§ **Information supplied**
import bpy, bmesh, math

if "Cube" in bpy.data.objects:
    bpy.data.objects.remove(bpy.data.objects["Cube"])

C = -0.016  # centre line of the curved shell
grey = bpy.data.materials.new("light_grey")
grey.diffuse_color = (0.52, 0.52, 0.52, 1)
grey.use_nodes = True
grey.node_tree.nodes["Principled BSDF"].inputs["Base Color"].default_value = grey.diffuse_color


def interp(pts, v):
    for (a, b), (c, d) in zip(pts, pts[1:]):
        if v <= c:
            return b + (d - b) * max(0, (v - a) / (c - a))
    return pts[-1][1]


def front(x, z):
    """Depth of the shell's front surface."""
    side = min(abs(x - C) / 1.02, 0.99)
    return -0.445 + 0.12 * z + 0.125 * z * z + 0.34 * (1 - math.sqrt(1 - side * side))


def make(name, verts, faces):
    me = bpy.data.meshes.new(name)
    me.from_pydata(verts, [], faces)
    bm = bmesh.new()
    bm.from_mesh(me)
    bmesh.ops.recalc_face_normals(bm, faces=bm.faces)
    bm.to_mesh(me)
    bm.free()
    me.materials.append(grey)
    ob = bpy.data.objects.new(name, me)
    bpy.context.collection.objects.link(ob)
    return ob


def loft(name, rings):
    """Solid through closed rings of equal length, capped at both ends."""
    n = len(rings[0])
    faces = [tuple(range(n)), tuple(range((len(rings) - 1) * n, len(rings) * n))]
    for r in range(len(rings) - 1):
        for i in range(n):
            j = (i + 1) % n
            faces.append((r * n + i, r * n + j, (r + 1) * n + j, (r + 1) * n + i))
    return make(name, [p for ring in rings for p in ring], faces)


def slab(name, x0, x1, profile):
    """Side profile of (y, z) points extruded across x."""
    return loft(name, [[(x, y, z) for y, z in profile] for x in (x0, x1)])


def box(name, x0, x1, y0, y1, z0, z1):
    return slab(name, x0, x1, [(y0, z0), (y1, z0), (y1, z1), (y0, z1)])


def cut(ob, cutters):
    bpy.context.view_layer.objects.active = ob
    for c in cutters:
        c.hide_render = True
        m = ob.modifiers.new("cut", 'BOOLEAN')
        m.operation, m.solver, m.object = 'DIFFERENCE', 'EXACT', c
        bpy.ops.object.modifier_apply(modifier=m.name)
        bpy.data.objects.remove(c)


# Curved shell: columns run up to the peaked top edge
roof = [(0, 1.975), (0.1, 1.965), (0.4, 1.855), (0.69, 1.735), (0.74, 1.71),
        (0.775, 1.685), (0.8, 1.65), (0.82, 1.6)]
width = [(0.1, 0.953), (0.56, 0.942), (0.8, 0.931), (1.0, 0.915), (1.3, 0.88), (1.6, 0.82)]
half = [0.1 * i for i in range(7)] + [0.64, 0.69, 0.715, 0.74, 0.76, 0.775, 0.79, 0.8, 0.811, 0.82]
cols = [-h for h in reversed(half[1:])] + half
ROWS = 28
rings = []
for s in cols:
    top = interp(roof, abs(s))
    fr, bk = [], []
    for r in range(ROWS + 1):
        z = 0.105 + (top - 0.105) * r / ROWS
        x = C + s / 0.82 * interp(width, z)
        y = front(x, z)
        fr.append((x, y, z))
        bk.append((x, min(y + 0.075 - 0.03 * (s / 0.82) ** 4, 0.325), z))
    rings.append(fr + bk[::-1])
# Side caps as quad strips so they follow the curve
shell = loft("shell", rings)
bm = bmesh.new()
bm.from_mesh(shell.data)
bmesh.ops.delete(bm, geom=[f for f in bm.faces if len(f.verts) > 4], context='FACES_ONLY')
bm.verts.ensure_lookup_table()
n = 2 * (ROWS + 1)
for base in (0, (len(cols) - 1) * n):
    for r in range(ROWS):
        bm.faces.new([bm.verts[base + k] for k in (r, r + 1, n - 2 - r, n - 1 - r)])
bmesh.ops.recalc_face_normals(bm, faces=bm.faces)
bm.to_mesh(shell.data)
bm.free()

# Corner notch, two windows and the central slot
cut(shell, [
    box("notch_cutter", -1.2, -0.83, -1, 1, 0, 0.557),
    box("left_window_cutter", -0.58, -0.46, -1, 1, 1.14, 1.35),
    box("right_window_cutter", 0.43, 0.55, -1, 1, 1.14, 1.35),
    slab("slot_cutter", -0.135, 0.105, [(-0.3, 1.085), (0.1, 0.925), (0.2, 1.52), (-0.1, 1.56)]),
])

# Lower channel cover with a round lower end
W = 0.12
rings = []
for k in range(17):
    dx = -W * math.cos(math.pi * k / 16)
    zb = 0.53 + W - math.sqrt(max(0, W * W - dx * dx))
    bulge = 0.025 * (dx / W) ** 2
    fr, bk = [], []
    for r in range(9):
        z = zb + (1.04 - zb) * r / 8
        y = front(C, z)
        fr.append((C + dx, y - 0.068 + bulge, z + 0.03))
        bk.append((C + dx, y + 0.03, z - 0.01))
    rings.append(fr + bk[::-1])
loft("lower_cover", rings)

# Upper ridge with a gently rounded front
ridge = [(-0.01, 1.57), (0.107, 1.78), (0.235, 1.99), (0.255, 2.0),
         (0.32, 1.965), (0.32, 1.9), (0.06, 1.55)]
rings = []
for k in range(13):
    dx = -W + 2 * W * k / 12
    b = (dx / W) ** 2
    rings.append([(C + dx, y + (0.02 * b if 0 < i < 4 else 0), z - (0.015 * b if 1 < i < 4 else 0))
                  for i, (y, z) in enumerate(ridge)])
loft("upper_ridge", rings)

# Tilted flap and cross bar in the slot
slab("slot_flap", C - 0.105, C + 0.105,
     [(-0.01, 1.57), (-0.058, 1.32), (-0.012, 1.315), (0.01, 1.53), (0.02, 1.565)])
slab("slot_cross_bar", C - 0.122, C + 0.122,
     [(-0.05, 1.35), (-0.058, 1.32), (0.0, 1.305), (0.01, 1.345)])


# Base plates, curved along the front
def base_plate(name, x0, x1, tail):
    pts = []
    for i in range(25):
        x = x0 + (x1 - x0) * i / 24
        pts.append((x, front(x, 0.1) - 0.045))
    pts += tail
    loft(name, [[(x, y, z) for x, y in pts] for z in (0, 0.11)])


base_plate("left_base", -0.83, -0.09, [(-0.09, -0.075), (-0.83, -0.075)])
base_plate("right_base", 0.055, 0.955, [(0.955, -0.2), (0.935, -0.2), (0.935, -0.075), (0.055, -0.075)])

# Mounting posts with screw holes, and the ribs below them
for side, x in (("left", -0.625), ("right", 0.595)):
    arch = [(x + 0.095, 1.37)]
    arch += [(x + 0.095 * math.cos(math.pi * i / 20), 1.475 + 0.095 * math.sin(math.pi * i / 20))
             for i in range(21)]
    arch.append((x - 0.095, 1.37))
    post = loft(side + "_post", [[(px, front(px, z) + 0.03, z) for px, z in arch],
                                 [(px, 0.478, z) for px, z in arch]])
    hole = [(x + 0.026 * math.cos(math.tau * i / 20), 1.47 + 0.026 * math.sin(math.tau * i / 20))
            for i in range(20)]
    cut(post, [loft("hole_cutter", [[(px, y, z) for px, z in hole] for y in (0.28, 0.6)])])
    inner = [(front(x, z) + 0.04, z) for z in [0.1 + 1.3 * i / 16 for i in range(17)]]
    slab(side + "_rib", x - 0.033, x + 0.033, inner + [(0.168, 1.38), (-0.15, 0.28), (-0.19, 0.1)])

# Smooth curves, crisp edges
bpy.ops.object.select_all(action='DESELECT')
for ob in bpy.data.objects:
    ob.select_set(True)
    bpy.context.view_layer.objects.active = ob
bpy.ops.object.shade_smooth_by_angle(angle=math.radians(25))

§ **What the task requires**
The answer must be the full listing, copied exactly.

§ **Completed task**
import bpy, bmesh, math

if "Cube" in bpy.data.objects:
    bpy.data.objects.remove(bpy.data.objects["Cube"])

C = -0.016  # centre line of the curved shell
grey = bpy.data.materials.new("light_grey")
grey.diffuse_color = (0.52, 0.52, 0.52, 1)
grey.use_nodes = True
grey.node_tree.nodes["Principled BSDF"].inputs["Base Color"].default_value = grey.diffuse_color


def interp(pts, v):
    for (a, b), (c, d) in zip(pts, pts[1:]):
        if v <= c:
            return b + (d - b) * max(0, (v - a) / (c - a))
    return pts[-1][1]


def front(x, z):
    """Depth of the shell's front surface."""
    side = min(abs(x - C) / 1.02, 0.99)
    return -0.445 + 0.12 * z + 0.125 * z * z + 0.34 * (1 - math.sqrt(1 - side * side))


def make(name, verts, faces):
    me = bpy.data.meshes.new(name)
    me.from_pydata(verts, [], faces)
    bm = bmesh.new()
    bm.from_mesh(me)
    bmesh.ops.recalc_face_normals(bm, faces=bm.faces)
    bm.to_mesh(me)
    bm.free()
    me.materials.append(grey)
    ob = bpy.data.objects.new(name, me)
    bpy.context.collection.objects.link(ob)
    return ob


def loft(name, rings):
    """Solid through closed rings of equal length, capped at both ends."""
    n = len(rings[0])
    faces = [tuple(range(n)), tuple(range((len(rings) - 1) * n, len(rings) * n))]
    for r in range(len(rings) - 1):
        for i in range(n):
            j = (i + 1) % n
            faces.append((r * n + i, r * n + j, (r + 1) * n + j, (r + 1) * n + i))
    return make(name, [p for ring in rings for p in ring], faces)


def slab(name, x0, x1, profile):
    """Side profile of (y, z) points extruded across x."""
    return loft(name, [[(x, y, z) for y, z in profile] for x in (x0, x1)])


def box(name, x0, x1, y0, y1, z0, z1):
    return slab(name, x0, x1, [(y0, z0), (y1, z0), (y1, z1), (y0, z1)])


def cut(ob, cutters):
    bpy.context.view_layer.objects.active = ob
    for c in cutters:
        c.hide_render = True
        m = ob.modifiers.new("cut", 'BOOLEAN')
        m.operation, m.solver, m.object = 'DIFFERENCE', 'EXACT', c
        bpy.ops.object.modifier_apply(modifier=m.name)
        bpy.data.objects.remove(c)


# Curved shell: columns run up to the peaked top edge
roof = [(0, 1.975), (0.1, 1.965), (0.4, 1.855), (0.69, 1.735), (0.74, 1.71),
        (0.775, 1.685), (0.8, 1.65), (0.82, 1.6)]
width = [(0.1, 0.953), (0.56, 0.942), (0.8, 0.931), (1.0, 0.915), (1.3, 0.88), (1.6, 0.82)]
half = [0.1 * i for i in range(7)] + [0.64, 0.69, 0.715, 0.74, 0.76, 0.775, 0.79, 0.8, 0.811, 0.82]
cols = [-h for h in reversed(half[1:])] + half
ROWS = 28
rings = []
for s in cols:
    top = interp(roof, abs(s))
    fr, bk = [], []
    for r in range(ROWS + 1):
        z = 0.105 + (top - 0.105) * r / ROWS
        x = C + s / 0.82 * interp(width, z)
        y = front(x, z)
        fr.append((x, y, z))
        bk.append((x, min(y + 0.075 - 0.03 * (s / 0.82) ** 4, 0.325), z))
    rings.append(fr + bk[::-1])
# Side caps as quad strips so they follow the curve
shell = loft("shell", rings)
bm = bmesh.new()
bm.from_mesh(shell.data)
bmesh.ops.delete(bm, geom=[f for f in bm.faces if len(f.verts) > 4], context='FACES_ONLY')
bm.verts.ensure_lookup_table()
n = 2 * (ROWS + 1)
for base in (0, (len(cols) - 1) * n):
    for r in range(ROWS):
        bm.faces.new([bm.verts[base + k] for k in (r, r + 1, n - 2 - r, n - 1 - r)])
bmesh.ops.recalc_face_normals(bm, faces=bm.faces)
bm.to_mesh(shell.data)
bm.free()

# Corner notch, two windows and the central slot
cut(shell, [
    box("notch_cutter", -1.2, -0.83, -1, 1, 0, 0.557),
    box("left_window_cutter", -0.58, -0.46, -1, 1, 1.14, 1.35),
    box("right_window_cutter", 0.43, 0.55, -1, 1, 1.14, 1.35),
    slab("slot_cutter", -0.135, 0.105, [(-0.3, 1.085), (0.1, 0.925), (0.2, 1.52), (-0.1, 1.56)]),
])

# Lower channel cover with a round lower end
W = 0.12
rings = []
for k in range(17):
    dx = -W * math.cos(math.pi * k / 16)
    zb = 0.53 + W - math.sqrt(max(0, W * W - dx * dx))
    bulge = 0.025 * (dx / W) ** 2
    fr, bk = [], []
    for r in range(9):
        z = zb + (1.04 - zb) * r / 8
        y = front(C, z)
        fr.append((C + dx, y - 0.068 + bulge, z + 0.03))
        bk.append((C + dx, y + 0.03, z - 0.01))
    rings.append(fr + bk[::-1])
loft("lower_cover", rings)

# Upper ridge with a gently rounded front
ridge = [(-0.01, 1.57), (0.107, 1.78), (0.235, 1.99), (0.255, 2.0),
         (0.32, 1.965), (0.32, 1.9), (0.06, 1.55)]
rings = []
for k in range(13):
    dx = -W + 2 * W * k / 12
    b = (dx / W) ** 2
    rings.append([(C + dx, y + (0.02 * b if 0 < i < 4 else 0), z - (0.015 * b if 1 < i < 4 else 0))
                  for i, (y, z) in enumerate(ridge)])
loft("upper_ridge", rings)

# Tilted flap and cross bar in the slot
slab("slot_flap", C - 0.105, C + 0.105,
     [(-0.01, 1.57), (-0.058, 1.32), (-0.012, 1.315), (0.01, 1.53), (0.02, 1.565)])
slab("slot_cross_bar", C - 0.122, C + 0.122,
     [(-0.05, 1.35), (-0.058, 1.32), (0.0, 1.305), (0.01, 1.345)])


# Base plates, curved along the front
def base_plate(name, x0, x1, tail):
    pts = []
    for i in range(25):
        x = x0 + (x1 - x0) * i / 24
        pts.append((x, front(x, 0.1) - 0.045))
    pts += tail
    loft(name, [[(x, y, z) for x, y in pts] for z in (0, 0.11)])


base_plate("left_base", -0.83, -0.09, [(-0.09, -0.075), (-0.83, -0.075)])
base_plate("right_base", 0.055, 0.955, [(0.955, -0.2), (0.935, -0.2), (0.935, -0.075), (0.055, -0.075)])

# Mounting posts with screw holes, and the ribs below them
for side, x in (("left", -0.625), ("right", 0.595)):
    arch = [(x + 0.095, 1.37)]
    arch += [(x + 0.095 * math.cos(math.pi * i / 20), 1.475 + 0.095 * math.sin(math.pi * i / 20))
             for i in range(21)]
    arch.append((x - 0.095, 1.37))
    post = loft(side + "_post", [[(px, front(px, z) + 0.03, z) for px, z in arch],
                                 [(px, 0.478, z) for px, z in arch]])
    hole = [(x + 0.026 * math.cos(math.tau * i / 20), 1.47 + 0.026 * math.sin(math.tau * i / 20))
            for i in range(20)]
    cut(post, [loft("hole_cutter", [[(px, y, z) for px, z in hole] for y in (0.28, 0.6)])])
    inner = [(front(x, z) + 0.04, z) for z in [0.1 + 1.3 * i / 16 for i in range(17)]]
    slab(side + "_rib", x - 0.033, x + 0.033, inner + [(0.168, 1.38), (-0.15, 0.28), (-0.19, 0.1)])

# Smooth curves, crisp edges
bpy.ops.object.select_all(action='DESELECT')
for ob in bpy.data.objects:
    ob.select_set(True)
    bpy.context.view_layer.objects.active = ob
bpy.ops.object.shade_smooth_by_angle(angle=math.radians(25))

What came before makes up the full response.